By hiding the median for half of the time in our example above, we have already reduced the bot’s prize. Is there more that we can do? There is, and that is the motivation behind the introduction of the coverage weight (c_weight) and score weight (s_weight). Let’s explore how tuning those parameters affects the bot.
The table below shows two parameters, s_weight (score weight) and c_weight (coverage weight), that are chosen by the tournament organizer. The s_weight parameter determines the daily weights used when we calculate scores for each question. In the example above we set s_weight = 50%. This means that 50% of a forecaster’s score is determined by their forecasts when the median is hidden. If we set s_weight =100%, then only the forecasts made while the median is hidden would factor into a forecaster’s score. Similarly, c_weight determines how much of a forecaster’s coverage is determined by the period when the median is hidden.
In the example above all days were equally weighted for the question score and question coverage. However, if we set c_weight = 100% then a forecaster’s coverage would be entirely determined by the period when the median is hidden. In this case, the simple bot above will get 0 coverage since it never forecasts when the median is hidden. And, it is impossible to win any prize money with 0 coverage. So, setting c_weight = 100% ensures that the simple bot above would not win any money! Here is what our example leaderboard looks like when we set c_weight = 100%.
Of course, a more sophisticated bot might adapt to our new scoring system by making a 50% forecast on binary questions when the median is hidden (or a Gaussian pdf centered in the range of a numeric question) in order to boost its coverage, and then copy the median once it is visible. While this bot would indeed win some prize money, we believe that good forecasters should be able to get a sufficient scoring lead during the hidden period to rise above the bot.
In fact, we’ve done some preliminary analysis using data from the recently completed VA Lightning Round and Trade Signal tournaments to estimate how a more sophisticated bot would have done.

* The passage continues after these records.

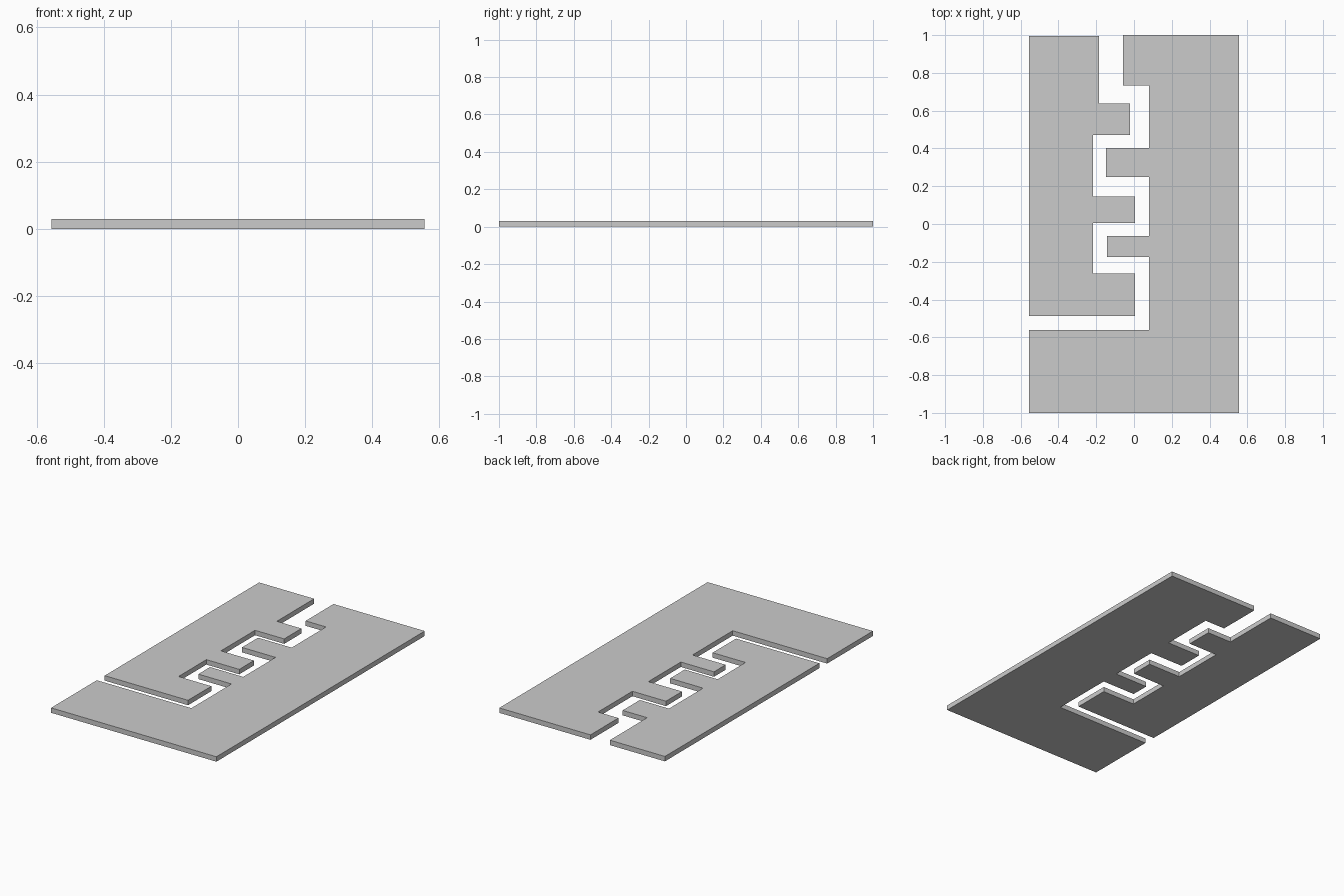
import bpy, bmesh

if "Cube" in bpy.data.objects:
    bpy.data.objects.remove(bpy.data.objects["Cube"])

THICKNESS = 0.03


def plate(name, outline):
    """Flat plate extruded up from z = 0 along a closed outline."""
    bm = bmesh.new()
    face = bm.faces.new([bm.verts.new((x, y, 0)) for x, y in outline])
    new = bmesh.ops.extrude_face_region(bm, geom=[face])["geom"]
    bmesh.ops.translate(bm, vec=(0, 0, THICKNESS),
                        verts=[v for v in new if isinstance(v, bmesh.types.BMVert)])
    bmesh.ops.recalc_face_normals(bm, faces=bm.faces)
    mesh = bpy.data.meshes.new(name)
    bm.to_mesh(mesh)
    bm.free()
    obj = bpy.data.objects.new(name, mesh)
    bpy.context.collection.objects.link(obj)
    return obj


def toothed_edge(root, teeth):
    """Points down an edge; each tooth is (tip x, upper y, lower y)."""
    pts = []
    for tip, upper, lower in teeth:
        pts += [(root, upper), (tip, upper), (tip, lower), (root, lower)]
    return pts


# Left plate: straight neck at the top, then three teeth pointing right
left_edge = [(-0.185, 0.995), (-0.185, 0.637), (-0.02, 0.637), (-0.02, 0.472), (-0.216, 0.472)]
left_edge += toothed_edge(-0.216, [(0.005, 0.145, 0.005)])
left_edge += [(-0.216, -0.263), (0.005, -0.263), (0.005, -0.487)]
plate("left_plate", [(-0.555, -0.487), (-0.555, 0.995)] + left_edge)

# Right plate: top lip, two teeth pointing left, and a foot under the left plate
right_edge = [(-0.058, 1.0), (-0.058, 0.732), (0.079, 0.732)]
right_edge += toothed_edge(0.079, [(-0.147, 0.402, 0.248), (-0.144, -0.063, -0.175)])
right_edge += [(0.079, -0.561), (-0.556, -0.561), (-0.556, -1.0)]
plate("right_plate", [(0.555, -1.0), (0.555, 1.0)] + right_edge)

Our analysis shows that by hiding the median for 20% to 30% of each question’s duration and setting c_weight=100%, the bot would have finished below the 50th percentile in those tournaments and earned very little prize money. (In this analysis, we kept the daily score weight equal for all days.)
We plan to adjust the parameters as we learn more about what empirically works the best, continually experimenting and continually improving. We have some more ideas in our development queue that we hope to introduce in the coming months, including forecasting teams and assigning different weights to different questions. These ideas will be explained in an upcoming Part 2 of this post.
Readers are encouraged to play around with our simple model to see the trade-offs of different parameter settings by downloading the spreadsheet here. Any number in blue can be edited by the user to see how the prizes change. Numbers in black or other colors are usually calculations and should not be edited.
We hope that this post helps the community understand how the new Metaculus tournament scoring system works. In the example above, we simplified by using only 1 forecast per day. In reality, forecasters can join a question or change their forecasts at any time, so the log scores and coverage are calculated by integrating over time (rather than summing over days). The concept is exactly the same, but the implementation is slightly more complex than our example. A real tournament will have more questions and more forecasters than our simple example, but it will use the same aggregation explained above. Also, in practice questions will have different hidden periods and overall durations.
We look forward to hearing your feedback and questions in the discussion below!